One ounce of almonds contains 14 g of fat and 163 calories. Your body breaks it down efficiently when you workout. However, overconsumption of almonds accompanied by inactive lifestyle could lead to fat deposition in the body, resulting in weight gain. So, if you consume 3 oz of almonds per day, without working out, you might gain 1 lbs of weight in a week’s time. Thus, including almonds as a part of your 2000 calories diet is recommended. If you eat an almond too many, make sure you balance it out by eating other low-fat foods.
3. Kidney Stones
Almonds are rich in oxalate, which could cause kidney stones. Oxalates prevent your body from absorbing calcium and cause a calcium-buildup in your kidney instead.2
4. Impaired Blood Clotting
If your daily intake of vitamin E lies between 25 and 536 mg, your blood clotting mechanism might get impaired in the long run. It could also increase your risk of having a haemorrhagic stroke. So, the next time you eat almonds or have almond milk, make sure you don’t eat more than what your body requires.3
5. Vitamin E Toxicity
Adults require about 15 mg of vitamin E every day. If you eat about 1 oz of almonds per day, your intake of vitamin E would be 7.4 mg, which is exactly half of the nutritional demand. While this might not cause any immediate side effects, it’s important that you
6. Toxicity Of Bitter Almonds
Bitter almonds contain toxic levels of hydrocyanic acid (cyanide), which is a poisonous compound. Though bitter almonds help cure spasms, itch, and pain, overconsumption of these could lead to serious conditions. Some of them include nervous breakdown, choking, and death. It is strictly not recommended for pregnant and breastfeeding women.5 6
7. Nut Allergy
If you have a tree nut allergy, almonds could trigger severe side effects like swelling of mouth, breathlessness, and rashes. In extreme cases, almond ingestion could lead to anaphylaxis, which is a severe, potentially life-threatening allergic reaction.7 Such people might also have an allergy using almond oil on their skin or hair. There have been cases where the overuse of almond oil for skin or hair has caused adverse effects, however, research in this regard is still in progress.
Care should be taken to consume only dry and roasted almonds or their byproducts. Raw almonds should be avoided as they could have bacterial growth which causes infections. In any case, eat almonds in a moderate quantity to derive its benefits without exposing yourself to its side-effects.
|↑1||Fiber- How Much Is Too Much. Duke University.|
|↑2||Kidney Stones.
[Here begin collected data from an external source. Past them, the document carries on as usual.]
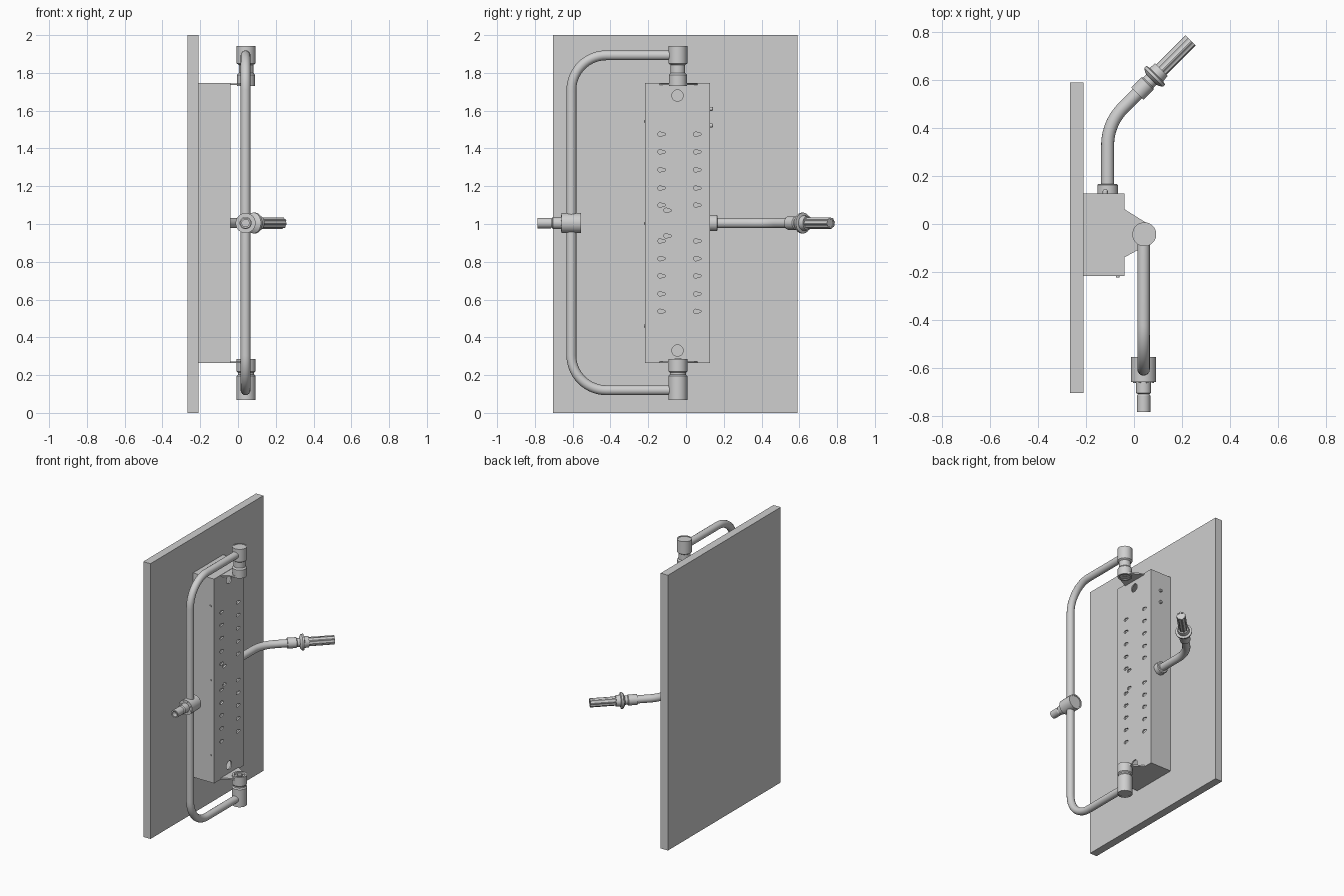
import bpy, bmesh, math
from mathutils import Vector, Matrix

if "Cube" in bpy.data.objects:
    bpy.data.objects.remove(bpy.data.objects["Cube"])

grey = bpy.data.materials.new("light_grey")
grey.diffuse_color = (0.62, 0.62, 0.62, 1)
grey.use_nodes = True
grey.node_tree.nodes["Principled BSDF"].inputs["Base Color"].default_value = grey.diffuse_color


def add(name, me):
    ob = bpy.data.objects.new(name, me)
    bpy.context.collection.objects.link(ob)
    me.materials.clear()
    me.materials.append(grey)
    return ob


def from_bm(name, bm):
    me = bpy.data.meshes.new(name)
    bm.to_mesh(me)
    bm.free()
    return add(name, me)


def put_box(bm, lo, hi, flip=False):
    lo, hi = Vector(lo), Vector(hi)
    size = hi - lo
    m = Matrix.Translation((lo + hi) / 2) @ Matrix.Diagonal((*size, 1))
    r = bmesh.ops.create_cube(bm, size=1, matrix=m)
    if flip:
        faces = {f for v in r["verts"] for f in v.link_faces}
        bmesh.ops.reverse_faces(bm, faces=list(faces))


def prism(bm, pts, shift):
    """Closed outline of 3D points extruded along shift."""
    f = bm.faces.new([bm.verts.new(p) for p in pts])
    r = bmesh.ops.extrude_face_region(bm, geom=[f])
    bmesh.ops.translate(bm, vec=shift, verts=[g for g in r["geom"] if isinstance(g, bmesh.types.BMVert)])
    bmesh.ops.recalc_face_normals(bm, faces=bm.faces)


def lathe(name, origin, axis, profile, n=32, ribs=None):
    """Turned solid from (distance along axis, radius) pairs, capped at both ends."""
    rot = Vector(axis).to_track_quat('Z', 'Y').to_matrix()
    o = Vector(origin)
    bm = bmesh.new()
    rings = []
    for s, r in profile:
        ring = []
        for i in range(n):
            k = ribs if ribs and i % 4 in (0, 1) else 1.0
            a = 2 * math.pi * (i + 0.5) / n
            ring.append(bm.verts.new(o + rot @ Vector((r * k * math.cos(a), r * k * math.sin(a), s))))
        rings.append(ring)
    for a, b in zip(rings, rings[1:]):
        for i in range(n):
            j = (i + 1) % n
            bm.faces.new((a[i], a[j], b[j], b[i]))
    bm.faces.new(rings[0][::-1])
    bm.faces.new(rings[-1])
    bmesh.ops.recalc_face_normals(bm, faces=bm.faces)
    return from_bm(name, bm)


def tube(name, pts, radius):
    cu = bpy.data.curves.new(name, 'CURVE')
    cu.dimensions = '3D'
    cu.bevel_depth = radius
    cu.bevel_resolution = 6
    cu.use_fill_caps = True
    sp = cu.splines.new('POLY')
    sp.points.add(len(pts) - 1)
    for p, c in zip(sp.points, pts):
        p.co = (*c, 1)
    ob = bpy.data.objects.new(name, cu)
    bpy.context.collection.objects.link(ob)
    me = bpy.data.meshes.new_from_object(ob.evaluated_get(bpy.context.evaluated_depsgraph_get()))
    bpy.data.objects.remove(ob)
    return add(name, me)


def arc(cx, cy, r, a0, a1, n=14):
    return [(cx + r * math.cos(math.radians(a0 + (a1 - a0) * i / n)),
             cy + r * math.sin(math.radians(a0 + (a1 - a0) * i / n))) for i in range(n + 1)]


# Back panel
bm = bmesh.new()
put_box(bm, (-0.268, -0.705, 0), (-0.21, 0.59, 2))
from_bm("back_panel", bm)

# Hollow housing with keyhole slots and two round holes in its face
bm = bmesh.new()
put_box(bm, (-0.21, -0.217, 0.263), (-0.04, 0.128, 1.747))
put_box(bm, (-0.202, -0.209, 0.271), (-0.05, 0.12, 1.739), flip=True)
housing = from_bm("housing", bm)

bm = bmesh.new()
X0, DX = -0.08, Vector((0.08, 0, 0))
slots = [(-0.105, 1.072), (-0.105, 0.937)]
for z in (1.475, 1.382, 1.287, 1.19, 1.1, 0.91, 0.817, 0.725, 0.63, 0.537):
    slots += [(-0.137, z), (0.052, z)]
for y, z in slots:
    outline = arc(y, z, 0.012, 50, 310) + arc(y + 0.022, z, 0.006, -60, 60, 4)
    prism(bm, [(X0, a, b) for a, b in outline], DX)
for z in (0.33, 1.68):
    prism(bm, [(X0, a, b) for a, b in arc(-0.045, z, 0.03, 0, 360, 28)[:-1]], DX)
cutter = from_bm("slot_cutter", bm)
cutter.hide_render = True
mod = housing.modifiers.new("slots", 'BOOLEAN')
mod.object = cutter
mod.operation = 'DIFFERENCE'
mod.solver = 'EXACT'
cut = bpy.data.meshes.new_from_object(housing.evaluated_get(bpy.context.evaluated_depsgraph_get()))
housing.modifiers.clear()
housing.data = cut
bpy.data.objects.remove(cutter)

# Screws on the two sides of the housing
for z in (0.46, 1.005, 1.545):
    lathe("side_screw", (-0.068, -0.215, z), (0, -1, 0), [(0, 0.007), (0.008, 0.007)], 12)
for z in (1.522, 1.61):
    lathe("side_stud", (-0.12, 0.126, z), (0, 1, 0), [(0, 0.011), (0.012, 0.011), (0.018, 0.007)], 12)

# Triangular hinge brackets, rounded around the pivot
PX, PY = 0.043, -0.043
for name, z in (("upper_bracket", 1.735), ("lower_bracket", 0.263)):
    bm = bmesh.new()
    pts = [(-0.045, -0.142)] + arc(PX, PY, 0.045, -58, 58) + [(-0.045, 0.065)]
    prism(bm, [(a, b, z) for a, b in pts], Vector((0, 0, 0.01)))
    from_bm(name, bm)

# Pivot joints: outer cap, neck and recessed inner collar
lathe("upper_joint", (PX, PY, 0), (0, 0, 1),
      [(1.75, 0.022), (1.75, 0.03), (1.73, 0.036), (1.73, 0.048), (1.79, 0.048), (1.80, 0.039),
       (1.842, 0.039), (1.85, 0.05), (1.942, 0.05), (1.942, 0.042), (1.938, 0.042)])
lathe("lower_joint", (PX, PY, 0), (0, 0, 1),
      [(0.072, 0.042), (0.068, 0.042), (0.068, 0.05), (0.195, 0.05), (0.203, 0.043), (0.213, 0.043),
       (0.22, 0.05), (0.285, 0.05), (0.285, 0.036), (0.272, 0.034)])
lathe("upper_pivot_pin", (PX, PY, 1.732), (0, 0, 1), [(0, 0.016), (0.03, 0.016)], 6)
lathe("lower_pivot_pin", (PX, PY, 0.26), (0, 0, 1), [(0, 0.018), (0.028, 0.018)], 6)

# Bow handle: one bent tube between both joints
HX, HY, ZT, ZB, R = 0.04, -0.607, 1.893, 0.12, 0.185
path = [(PY, ZT)] + arc(HY + R, ZT - R, R, 90, 180) + arc(HY + R, ZB + R, R, 180, 270) + [(PY, ZB)]
tube("bow_handle", [(HX, a, b) for a, b in path], 0.026)

# Tee fitting and outlet in the middle of the bow
lathe("tee_fitting", (HX, -0.555, 1.005), (0, -1, 0),
      [(0.004, 0.043), (0, 0.043), (0, 0.053), (0.105, 0.053), (0.105, 0.03)])
lathe("tee_outlet", (HX, -0.65, 1.005), (0, -1, 0),
      [(0, 0.032), (0.055, 0.032), (0.06, 0.024), (0.066, 0.028), (0.135, 0.028), (0.135, 0.019), (0.1, 0.019)])
for i in range(8):
    a = math.pi * (i + 0.5) / 4
    lathe("tee_bolt", (HX + 0.041 * math.cos(a), -0.658, 1.005 + 0.041 * math.sin(a)), (0, -1, 0),
          [(0, 0.006), (0.005, 0.006)], 8)

# Side arm: flange, bent tube, collar and ribbed grip at 45 degrees
AX, AZ, AR = -0.11, 1.005, 0.22
lathe("arm_flange", (AX, 0.126, AZ), (0, 1, 0), [(0, 0.043), (0.037, 0.043), (0.042, 0.038)])
d = Vector((1, 1, 0)).normalized()
corner = Vector((AX, 0.42, AZ))
t = AR * math.tan(math.radians(22.5))
end = corner + d * 0.22
path = [(AX, 0.13)] + arc(AX + AR, 0.42 - t, AR, 180, 135) + [(end.x, end.y)]
tube("arm_tube", [(a, b, AZ) for a, b in path], 0.027)
lathe("arm_collar", corner, d,
      [(0.175, 0.036), (0.235, 0.036), (0.24, 0.03), (0.258, 0.03), (0.262, 0.042), (0.272, 0.055),
       (0.284, 0.055), (0.288, 0.04), (0.318, 0.037)])
lathe("arm_grip", corner, d, [(0.31, 0.027), (0.49, 0.027), (0.49, 0.02), (0.486, 0.02)], 32, ribs=1.14)

# Smooth round surfaces, keep edges sharp
for ob in bpy.context.scene.objects:
    ob.select_set(ob.type == 'MESH')
    bpy.context.view_layer.objects.active = ob
bpy.ops.object.shade_smooth_by_angle(angle=math.radians(32))
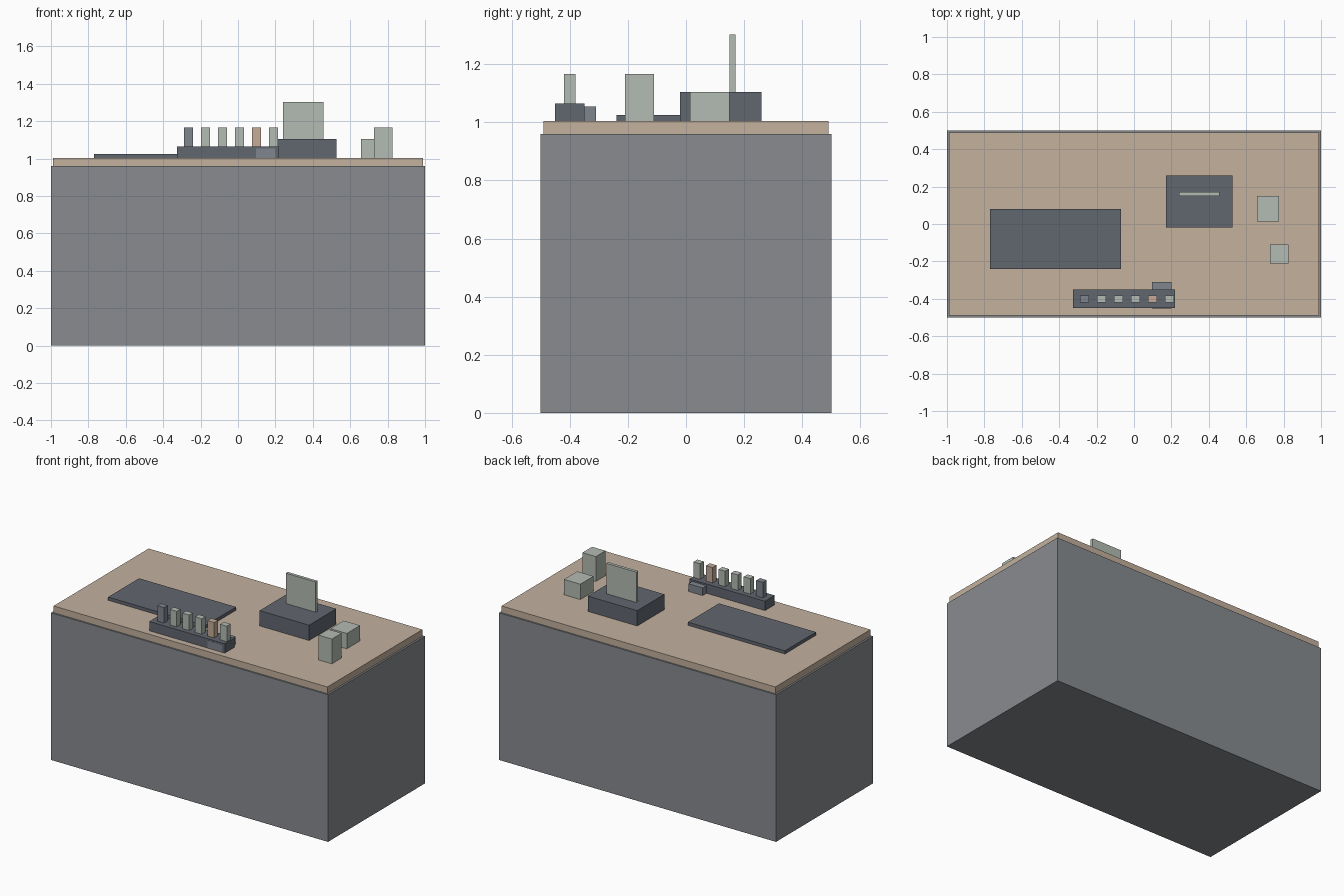
import bpy

cube = bpy.data.objects.get("Cube")
if cube:
    bpy.data.objects.remove(cube, do_unlink=True)


def linear(c):
    c /= 255
    return c / 12.92 if c <= 0.04045 else ((c + 0.055) / 1.055) ** 2.4


def material(name, rgb):
    mat = bpy.data.materials.new(name)
    col = (*[linear(c) for c in rgb], 1)
    mat.diffuse_color = col
    mat.use_nodes = True
    bsdf = next(n for n in mat.node_tree.nodes if n.type == 'BSDF_PRINCIPLED')
    bsdf.inputs["Base Color"].default_value = col
    return mat


GREY = material("cabinet grey", (136, 139, 143))
TAN = material("tabletop tan", (195, 177, 158))
DARK = material("dark slate", (97, 103, 111))
SAGE = material("pale sage", (180, 188, 179))
BLUE = material("blue grey", (128, 134, 143))
CLAY = material("warm clay", (197, 172, 152))


def box(name, x, y, z, mat):
    """Box spanning the given (min, max) ranges."""
    spans = (x, y, z)
    bpy.ops.mesh.primitive_cube_add(size=1, location=[(a + b) / 2 for a, b in spans])
    ob = bpy.context.object
    ob.name = name
    ob.scale = [b - a for a, b in spans]
    bpy.ops.object.transform_apply(location=False, rotation=False, scale=True)
    ob.data.materials.append(mat)
    return ob


TOP = 1.004  # tabletop surface height

# Counter
box("cabinet", (-1, 1), (-0.5, 0.5), (0, 0.96), GREY)
box("tabletop", (-0.988, 0.988), (-0.49, 0.49), (0.96, TOP), TAN)

# Flat mat
box("mat", (-0.77, -0.07), (-0.24, 0.08), (TOP, 1.025), DARK)

# Machine with upright panel
box("machine_base", (0.17, 0.527), (-0.02, 0.26), (TOP, 1.104), DARK)
box("upright_panel", (0.24, 0.456), (0.15, 0.17), (1.104, 1.302), SAGE)

# Containers on the right
box("short_container", (0.658, 0.776), (0.013, 0.15), (TOP, 1.104), SAGE)
box("tall_container", (0.728, 0.825), (-0.21, -0.11), (TOP, 1.166), SAGE)

# Rack with a block through it and a row of pegs
box("rack", (-0.325, 0.22), (-0.45, -0.35), (TOP, 1.065), DARK)
box("rack_block", (0.097, 0.2), (-0.451, -0.31), (TOP, 1.054), BLUE)
for i, mat in enumerate((BLUE, SAGE, SAGE, SAGE, CLAY, SAGE)):
    x = -0.264 + i * 0.0906
    box(f"peg_{i + 1}", (x - 0.024, x + 0.024), (-0.42, -0.381), (1.065, 1.166), mat)
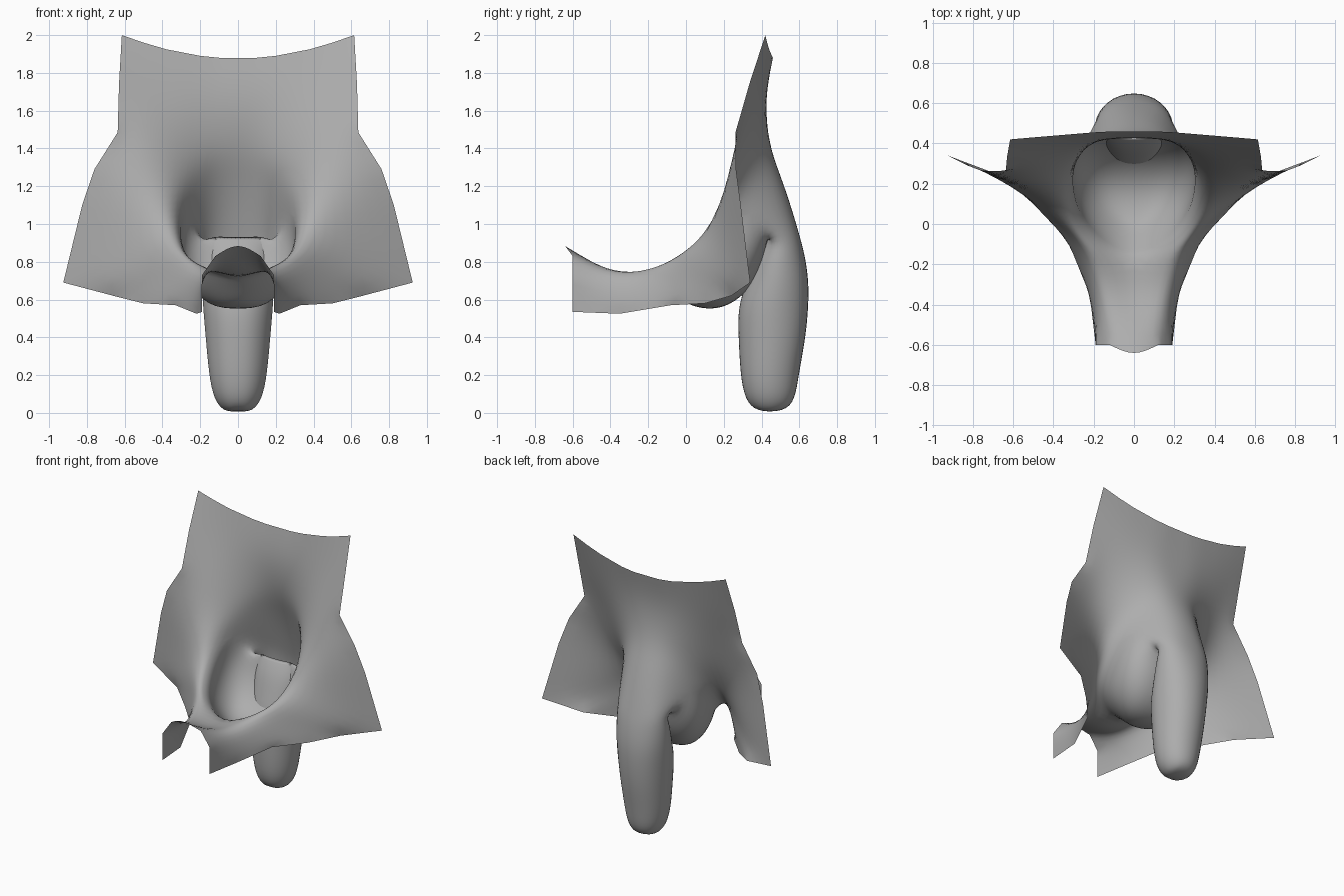
import bpy, bmesh, math

grey = bpy.data.materials.new("plain_grey")
grey.diffuse_color = (0.42, 0.42, 0.42, 1)


def patch(bm, rows):
    vs = [[bm.verts.new(p) for p in r] for r in rows]
    for a, b in zip(vs, vs[1:]):
        for i in range(len(a) - 1):
            bm.faces.new((a[i], a[i + 1], b[i + 1], b[i]))
    return vs


# All patches are the right half and share edges; they are welded and mirrored
# Upper sheet
top = [
    [(0, .46, 1.88), (.1, .46, 1.88), (.2, .455, 1.89), (.38, .44, 1.925), (.5, .43, 1.96), (.615, .42, 2.0)],
    [(0, .415, 1.66), (.1, .415, 1.66), (.2, .41, 1.66), (.36, .385, 1.67), (.5, .36, 1.70), (.63, .335, 1.74)],
    [(0, .44, 1.42), (.1, .435, 1.41), (.2, .405, 1.40), (.36, .32, 1.42), (.5, .27, 1.45), (.637, .262, 1.485)],
]
# Rim where the pouch joins, from front to rear
rim = [(.24, .38, 1.24), (.29, .33, 1.08), (.31, .21, .95), (.28, .07, .83), (.2, -.07, .75), (0, -.2, .70)]
# Side wings and rear channel
wing = [
    top[2][2:],
    [rim[0], (.37, .24, 1.22), (.54, .2, 1.25), (.76, .265, 1.29)],
    [rim[1], (.36, .12, 1.06), (.56, .18, 1.05), (.825, .29, 1.10)],
    [rim[2], (.335, .03, .95), (.58, .19, .85), (.925, .34, .69)],
    [rim[3], (.31, -.04, .89), (.46, .08, .74), (.66, .24, .62)],
    [rim[4], (.26, -.1, .84), (.37, -.01, .70), (.5, .1, .58)],
    [rim[5], (.20, -.21, .79), (.28, -.14, .67), (.33, -.08, .57)],
    [(0, -.37, .70), (.15, -.37, .76), (.2, -.36, .65), (.22, -.35, .525)],
    [(0, -.66, .91), (.12, -.6, .83), (.19, -.6, .73), (.19, -.6, .535)],
]
# Root of the tube, swelling out of the upper sheet
joint = (.2, .50, .93)
root = [
    top[2][:3],
    [(0, .51, 1.26), (.14, .48, 1.25), rim[0]],
    [(0, .57, 1.09), (.16, .535, 1.08), rim[1]],
    [(0, .61, .93), (.145, .59, .93), joint],
]
# Pouch
fold = [joint, (.15, .455, .94), (.08, .435, .94), (0, .43, .94)]
pouch = [
    fold,
    [rim[1], (.285, .38, .89), (.17, .41, .78), (0, .41, .79)],
    [rim[2], (.315, .27, .79), (.21, .31, .63), (0, .33, .63)],
    [rim[3], (.29, .13, .71), (.18, .19, .55), (0, .19, .545)],
    [rim[4], (.2, .01, .66), (.13, .06, .56), (0, .06, .55)],
    [rim[5], (0, -.14, .66), (0, -.06, .61), (0, -.06, .61)],
]
# Hanging tube: half rings of (z, y min, y max, half width) under the root and fold
tube = [root[-1] + fold[1:]]
for z, y0, y1, w in [(.84, .365, .64, .2), (.7, .32, .665, .2), (.56, .27, .665, .193),
                     (.4, .275, .65, .178), (.2, .285, .61, .16), (.07, .31, .59, .133),
                     (.005, .37, .53, .075)]:
    ring = []
    for deg in (90, 45, 0, -35, -65, -90):
        a = math.radians(deg)
        k = 1.04 if abs(deg) < 90 else 1
        x = 0 if k == 1 else w * k * math.cos(a)
        ring.append((x, (y0 + y1) / 2 + (y1 - y0) / 2 * k * math.sin(a), z))
    tube.append(ring)

bm = bmesh.new()
for rows in (top, wing, root, pouch):
    patch(bm, rows)
bm.faces.new(patch(bm, tube)[-1])
bmesh.ops.remove_doubles(bm, verts=bm.verts, dist=0.0005)
bmesh.ops.recalc_face_normals(bm, faces=bm.faces)

# Keep the cut outline angular and the fold behind the tube tight
crease = bm.verts.layers.float.new("crease_vert")
edge_crease = bm.edges.layers.float.new("crease_edge")
for v in bm.verts:
    if v.is_boundary and v.co.x > 0.01:
        v[crease] = 1.0
line = {tuple(round(c, 3) for c in p) for p in rim[1:] + fold[1:]}
for e in bm.edges:
    if all(tuple(round(c, 3) for c in v.co) in line for v in e.verts):
        e[edge_crease] = 0.5

me = bpy.data.meshes.new("skin_panel")
bm.to_mesh(me)
bm.free()
ob = bpy.data.objects.new("skin_panel", me)
bpy.context.collection.objects.link(ob)
me.materials.append(grey)
for p in me.polygons:
    p.use_smooth = True
m = ob.modifiers.new("mirror", 'MIRROR')
m.use_clip = True
s = ob.modifiers.new("smooth", 'SUBSURF')
s.levels = s.render_levels = 2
National Health Services.|
|↑3||Vitamin E. Oregon State University.|
|↑4||Vitamin E. Oregon State University.|
|↑5||Pack, W. K., H. W. Raudonat, and K. Schmidt. “Lethal poisoning with hydrocyanic acid after ingestion of bitter almonds (Prunus amygdalus).” Zeitschrift
|↑6||Chaouali, Nadia, Ines Gana, Amira Dorra, Fathia Khelifi, Anouer Nouioui, Wafa Masri, Ines Belwaer, Hayet Ghorbel, and Abderazzek Hedhili. “Potential toxic levels of cyanide in almonds (Prunus amygdalus), apricot kernels (Prunus armeniaca), and almond syrup.” ISRN toxicology 2013 (2013).|
|↑7||Anaphylaxis. Anaphylaxis Campaign.|